information on the diversity of beliefs and social organisations amongst early
prehistoric communities. They are particularly representative of their period
and a substantial proportion of surviving examples are considered worthy of
The two bowl barrows 312m south west of Dobbs Corner survive relatively well; although a trench has been dug into one of the mounds, the scale of this disturbance is limited in relation to the earthwork as a whole. Evidence concerning the construction of the barrows, the relationship between them and the manner and duration of their use, as well as of the local environment, at the time of and prior to their construction, will be contained in the mounds and in the soils preserved beneath them. The two barrows are situated within what was once a small cemetery, including four others which are documented as a result of excavation. The cemetery, in turn, formed part of a much larger group of barrows, others of which survive as visible monuments in the parishes of Brightwell, Foxhall and Martlesham and Waldringfield; together these will provide evidence of the nature and extent of Bronze Age activities in the area.
The monument includes two contiguous bowl barrows, situated in a belt of
wooded heathland to the west of Dobbs Lane. Each of the barrows is visible as
an earthen mound covering an area c.12m in diameter. The mounds stand to
heights of 1m and 0.8m respectively and the combined length of the two along a
north east - south west axis is approximately 24m. A poorly defined hollow in
the surface of the north eastern mound marks the site of a trench
approximately 1.5m wide, dug since 1921 when the earliest description of the
barrow was published. The barrows are the only two which survive of a closely
spaced group of six, the other four of which were excavated in 1919. One of
those four, a mound approximately 6m in diameter, contained an Anglo-Saxon
cremation burial but the other three were of Bronze Age date.
MAP EXTRACT The site of the monument is shown on the attached map extract. It includes a 2 metre boundary around the archaeological features, considered to be essential for the monument's support and preservation.
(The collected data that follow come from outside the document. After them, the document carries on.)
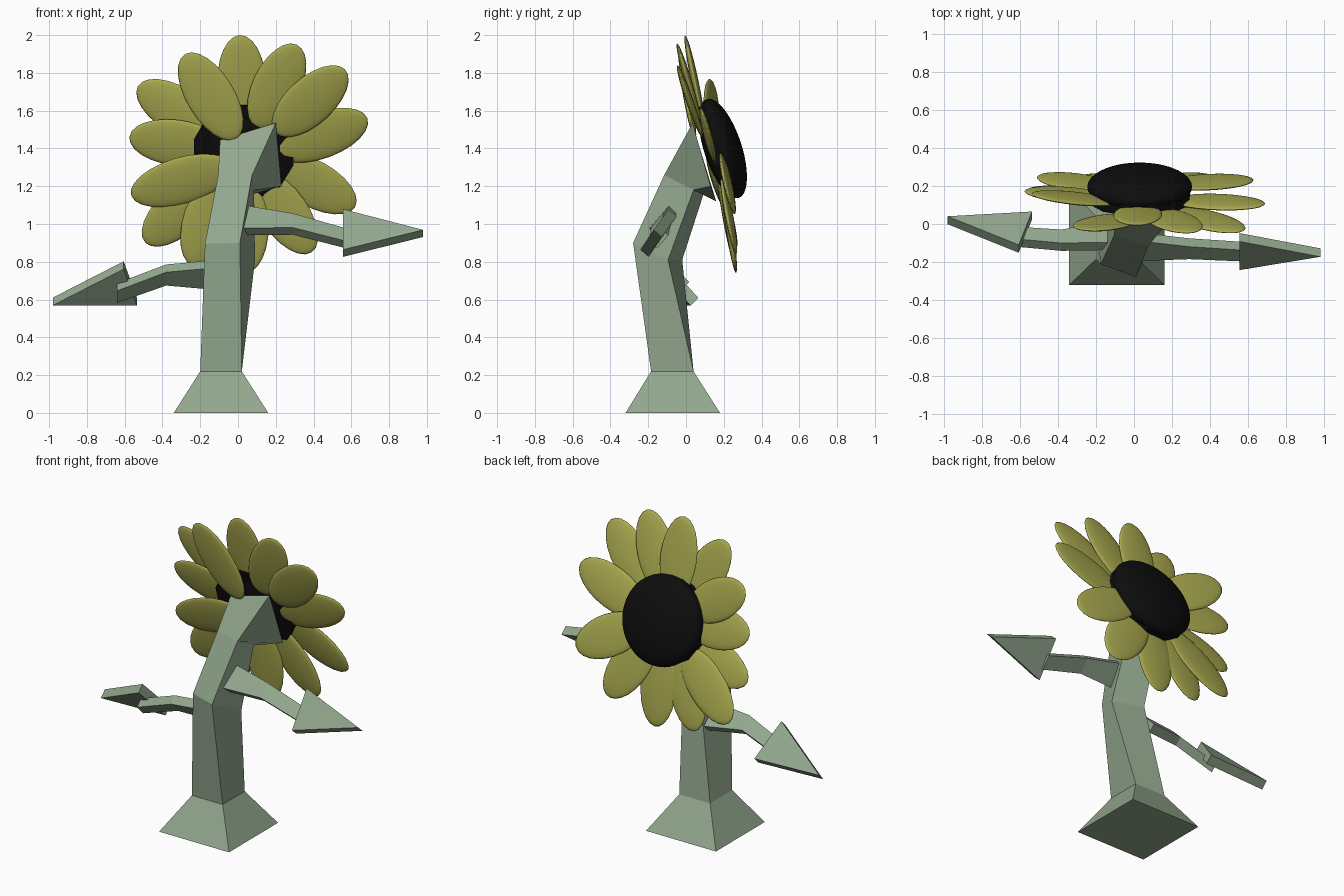
import bpy, bmesh, math
from mathutils import Vector, Matrix

if "Cube" in bpy.data.objects:
    bpy.data.objects.remove(bpy.data.objects["Cube"])


def material(name, rgb):
    m = bpy.data.materials.new(name)
    m.diffuse_color = (*rgb, 1)
    m.use_nodes = True
    m.node_tree.nodes["Principled BSDF"].inputs["Base Color"].default_value = m.diffuse_color
    return m


GREEN = material("stem_green", (0.29, 0.39, 0.27))
YELLOW = material("petal_yellow", (0.40, 0.40, 0.08))
BLACK = material("seed_black", (0.004, 0.004, 0.004))


def finish(name, bm, mat, smooth=False):
    bmesh.ops.recalc_face_normals(bm, faces=bm.faces)
    me = bpy.data.meshes.new(name)
    bm.to_mesh(me)
    bm.free()
    me.materials.append(mat)
    for p in me.polygons:
        p.use_smooth = smooth
    ob = bpy.data.objects.new(name, me)
    bpy.context.collection.objects.link(ob)
    return ob


def loft(name, rings, mat):
    """Skin equal-length rings and cap both ends."""
    bm = bmesh.new()
    rows = [[bm.verts.new(p) for p in r] for r in rings]
    n = len(rows[0])
    for a, b in zip(rows, rows[1:]):
        for i in range(n):
            j = (i + 1) % n
            bm.faces.new((a[i], a[j], b[j], b[i]))
    bm.faces.new(rows[0][::-1])
    bm.faces.new(rows[-1])
    return finish(name, bm, mat)


def ellipsoid(name, centre, long_axis, normal, radii, mat, segs=24, rings=14):
    """radii = (along long_axis, across, along normal)"""
    u = Vector(long_axis).normalized()
    n = Vector(normal)
    n = (n - u * n.dot(u)).normalized()
    rot = Matrix((u, n.cross(u), n)).transposed().to_4x4()
    bm = bmesh.new()
    bmesh.ops.create_uvsphere(bm, u_segments=segs, v_segments=rings, radius=1,
                              matrix=Matrix.Translation(centre) @ rot @ Matrix.Diagonal((*radii, 1)))
    return finish(name, bm, mat, True)


# Twisting square stem: front-left, front-right, back-right, back-left
loft("stem", [
    [(-.34, -.32, 0), (.16, -.32, 0), (.16, .18, 0), (-.34, .18, 0)],
    [(-.20, -.185, .22), (.02, -.185, .22), (.02, .04, .22), (-.20, .04, .22)],
    [(-.175, -.21, .895), (.01, -.28, .90), (.09, -.095, .81), (-.095, -.02, .81)],
    [(-.105, -.06, 1.26), (.075, -.115, 1.26), (.085, .04, 1.18), (-.095, .10, 1.18)],
    [(-.095, .06, 1.445), (.20, .035, 1.535), (.23, .13, 1.20), (-.06, .16, 1.12)],
], GREEN)


# Leaves: bent strap plus a flat triangular blade
def leaf(side, path, widths, wide, blade):
    u = Vector(wide).normalized()
    n = Vector((1, 0, 0)).cross(u)
    t = n * 0.029
    rings = []
    for p, w in zip(path, widths):
        p, h = Vector(p), u * w / 2
        rings.append([p - h - t, p + h - t, p + h + t, p - h + t])
    loft(side + "_leaf_stalk", rings, GREEN)
    pts = [Vector(p) for p in blade]
    loft(side + "_leaf_blade", [[p - t for p in pts], [p + t for p in pts]], GREEN)


leaf("right", [(.03, -.12, 1.02), (.29, -.13, 1.0), (.57, -.145, .925)], (.16, .10, .09),
     (0, .65, .75), [(.555, -.22, .845), (.555, -.07, 1.06), (.98, -.15, .95)])
leaf("left", [(-.14, -.06, .73), (-.38, -.085, .73), (-.64, -.065, .635)], (.16, .10, .09),
     (0, -.7, .7), [(-.605, -.13, .782), (-.535, .045, .588), (-.98, .02, .59)])

# Seed head: smooth dome with a faceted backing
tilt = math.radians(18)
face = Vector((0, math.cos(tilt), math.sin(tilt)))
up = Vector((0, -math.sin(tilt), math.cos(tilt)))
head = Vector((.03, .195, 1.40))
ellipsoid("seed_head", head, up, face, (.275, .275, .10), BLACK, 48, 24)
back = []
for d in (-.075, -.01):
    back.append([head + face * d + (up * math.cos(k * math.tau / 12 + .26)
                 + Vector((1, 0, 0)) * math.sin(k * math.tau / 12 + .26)) * .272 for k in range(12)])
loft("seed_head_backing", back, BLACK)

# Petals: tip and root points
petals = [
    ((.01, -.005, 2.0), (.03, .10, 1.50)),
    ((.31, -.045, 1.95), (.10, .08, 1.51)),
    ((.565, -.04, 1.82), (.20, .08, 1.48)),
    ((.685, .10, 1.56), (.20, .13, 1.38)),
    ((.62, .24, 1.09), (.17, .20, 1.34)),
    ((.39, .26, .85), (.10, .19, 1.27)),
    ((.04, .265, .74), (.03, .19, 1.25)),
    ((-.24, .26, .78), (-.08, .17, 1.28)),
    ((-.49, .26, .90), (-.12, .18, 1.25)),
    ((-.565, .18, 1.15), (-.03, .13, 1.31)),
    ((-.575, .17, 1.46), (-.08, .13, 1.40)),
    ((-.53, .15, 1.73), (-.10, .12, 1.47)),
    ((-.28, -.03, 1.90), (-.01, .045, 1.45)),
]
for i, (tip, root) in enumerate(petals):
    tip, root = Vector(tip), Vector(root)
    ellipsoid(f"petal_{i + 1}", (tip + root) / 2, tip - root, face,
              ((tip - root).length / 2, .128, .02), YELLOW)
The contents of this record have been generated from a legacy data system.
- Legacy System number:
- Legacy System:
Books and journals
Reid Moir, J, 'J Ipswich Field Club' in The Excavation of Two Tumuli on Brightwell Heath, Suffolk, , Vol. 6, (1921), 1-14
Coad, V J, AM7 (1978), (1978)
This monument is scheduled under the Ancient Monuments and Archaeological Areas Act 1979 as amended as it appears to the Secretary of State to be of national importance. This entry is a copy, the original is held by the Department for Digital, Culture, Media and Sport.
End of official listing